DeSoto ISD to host Cinco De Mayo Celebration
Posted on 04/28/2023
DeSoto ISD to Host Cinco De Mayo Celebration

DeSoto Independent School District’s Emergent Bilingual and Languages Other Than English program will host a night of performances dedicated to sharing cultural awareness and exposure through performances related to the observance of Cinco de Mayo from 5:30 - 7pm on Thursday, May 4, 2023, at the DeSoto High School’s Nickels Auditorium.

The free event is an opportunity to celebrate diversity and honor traditions associated with Hispanic or Spanish-speaking students of Mexican heritage. The program will feature choral songs, dance, and poetic and historical readings performed by students which are reflective of Spanish culture and Cinco de Mayo. Songs selected to be featured during the event include:

  • De Colores

  • La Boda de Huitlacoche

  • La Gosadera by Gente de Zona

  • El Torro de Mambo

  • La Bamba

  • Baile de la Loba

  • Como La Flor

  • In the Heights

  • Merenge 

  • Various poetry readings

  • A historical reading regarding the significance of Cinco de Mayo

The first iteration of this program took place last year, during the 2021-2022 academic year, and was held at Cockrell Hill Elementary and Frank Moates Elementary. This year’s event will include performances from students in pre-kindergarten through 12th grade including selected readings from this year’s Class of 2023 Salutatorian Anay Landeros.

About Cinco de Mayo

Cinco de Mayo (pronounced  [ˈsiŋko ðe ˈmaʝo] in Mexico, Spanish for "Fifth of May") is a yearly celebration held on May 5, which commemorates the anniversary of Mexico's victory over the Second French Empire at the Battle of Puebla in 1862, led by General Ignacio Zaragoza, a native Texan since Coahulil was part of Mexico. The victory over the French army was a morale boost for the Mexicans. Zaragoza died months after the battle from an illness, and a larger French force ultimately defeated the Mexican army at the Second Battle of Puebla and occupied Mexico City. At the opening of the French chambers in January 1866, Napoleon III announced that he would withdraw French troops from Mexico. In reply to a French request for American neutrality, the American Secretary of State William H. Seward replied that French withdrawal from Mexico should be unconditional.

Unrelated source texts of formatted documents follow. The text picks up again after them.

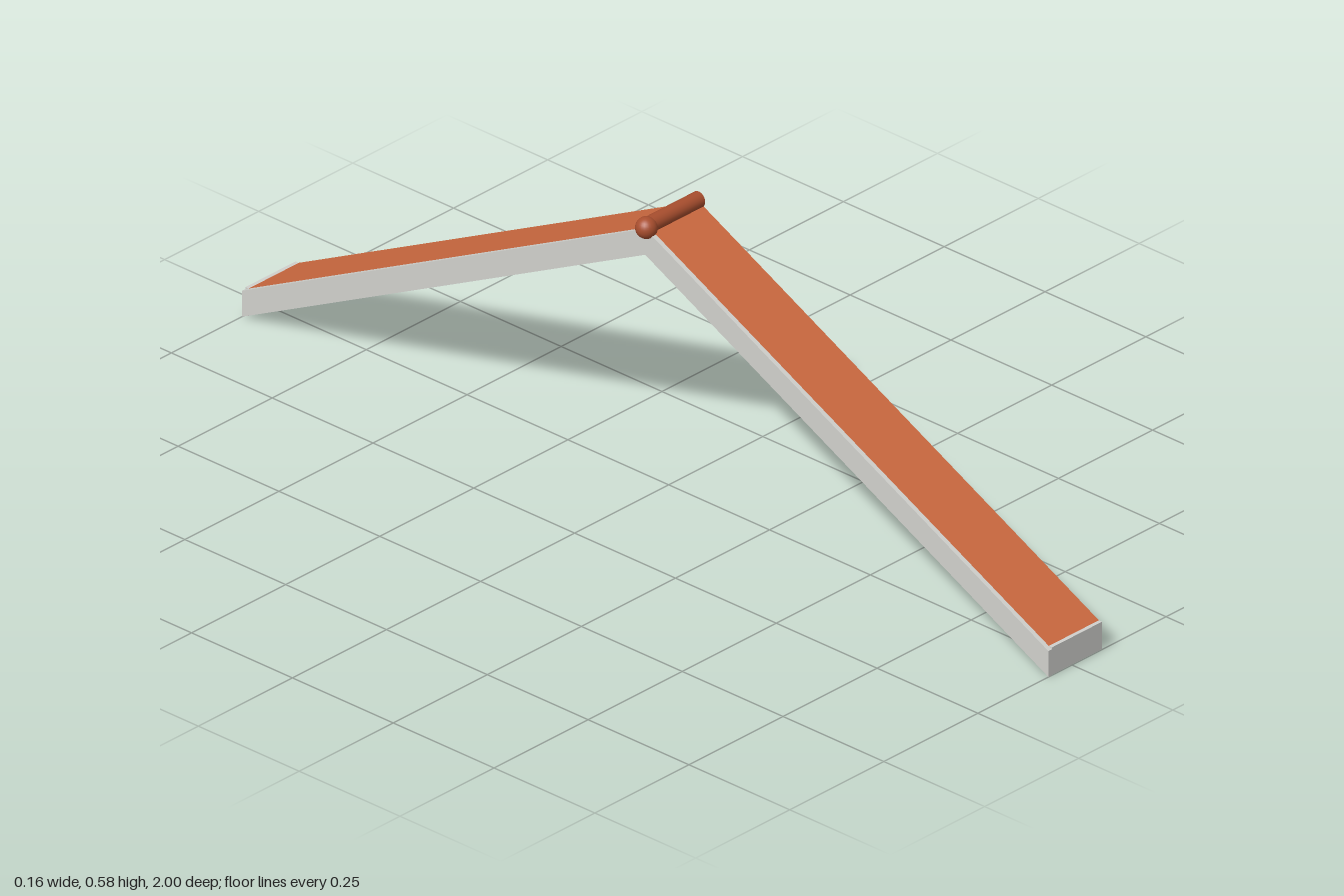
import * as THREE from 'three';

const LEFT = 0.08, RIGHT = -0.0625, TRIM = 0.0095; // x limits and trim width
const EAVE = 0.0535, SLOPE = 0.5;                  // roof line: y = EAVE + SLOPE * (1 - |z|)

function material(name, color) {
  const m = new THREE.MeshStandardMaterial({ color });
  m.name = name;
  return m;
}

// Bent strip following both slopes, between two depths below the roof line
function gableStrip(x0, x1, top, bottom, reach) {
  const y = (z, drop) => EAVE + SLOPE * (1 - z) - drop;
  const shape = new THREE.Shape([
    [-reach, y(reach, bottom)], [0, y(0, bottom)], [reach, y(reach, bottom)],
    [reach, y(reach, top)], [0, y(0, top)], [-reach, y(reach, top)],
  ].map(([z, h]) => new THREE.Vector2(z, h)));
  const geo = new THREE.ExtrudeGeometry(shape, { depth: x1 - x0, bevelEnabled: false });
  geo.rotateY(Math.PI / 2);
  geo.translate(x0, 0, 0);
  return geo;
}

export function createModel() {
  const group = new THREE.Group();
  const trim = material('light grey trim', 0xd0d0cc);
  const tile = material('terracotta roof', 0xcb683f);
  const ridge = material('dark terracotta ridge', 0xa84e2e);

  const add = (name, geo, mat) => {
    const mesh = new THREE.Mesh(geo, mat);
    mesh.name = name;
    group.add(mesh);
    return mesh;
  };

  // Roof covering on top of the deck
  add('roofCovering', gableStrip(RIGHT + TRIM, LEFT, 0, 0.003, 0.992), tile);
  add('roofDeck', gableStrip(RIGHT + TRIM, LEFT, 0.003, 0.032, 0.992), trim);

  // Deeper board closing the gable end
  add('gableBoard', gableStrip(RIGHT, RIGHT + TRIM, 0, EAVE, 1), trim);

  // Upright boards along both eaves
  for (const side of [1, -1]) {
    const x0 = RIGHT + TRIM;
    const board = add(side > 0 ? 'frontEaveBoard' : 'backEaveBoard',
      new THREE.BoxGeometry(LEFT - x0, 0.0565, 0.008), trim);
    board.position.set((LEFT + x0) / 2, 0.001 + 0.0565 / 2, side * 0.996);
  }

  // Ridge cap with a ball at the gable end
  const cap = add('ridgeCap', new THREE.CylinderGeometry(0.016, 0.016, 0.14, 24), ridge);
  cap.rotation.z = Math.PI / 2;
  cap.position.set(0.01, 0.558, 0);
  const ball = add('ridgeBall', new THREE.SphereGeometry(0.021, 24, 16), ridge);
  ball.position.set(-0.059, 0.555, 0);

  return group;
}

Cinco de Mayo has become associated with the celebration of Mexican-American culture. Celebrations began in California, where they have been observed annually since 1863. The day gained nationwide popularity beyond those of Mexican-American heritage in the 1980s due to advertising campaigns by beer, wine, and tequila companies; today, Cinco de Mayo generates beer sales on par with the Super Bowl. In Mexico, the commemoration of the battle continues to be mostly ceremonial, such as through military parades or battle reenactments. The city of Puebla marks the event with various festivals and reenactments of the battle.

Cinco de Mayo is sometimes mistaken for Mexico's Independence Day—the most important national holiday in Mexico—which is celebrated on September 16, commemorating the Cry of Dolores in 1810, which initiated the war for Mexican independence from Spain. Cinco de Mayo has been referenced and featured in entertainment media and has become an increasingly global celebration of Mexican culture, cuisine, and heritage.

For more information regarding the May 4, 2023, DeSoto ISD Cinco de Mayo Celebration, direct an email to DeSoto ISD Director of EB and LOTE Helena Castañón-Vargas, Ed.D. at [email protected] or call 972-223-666 ext. 8298.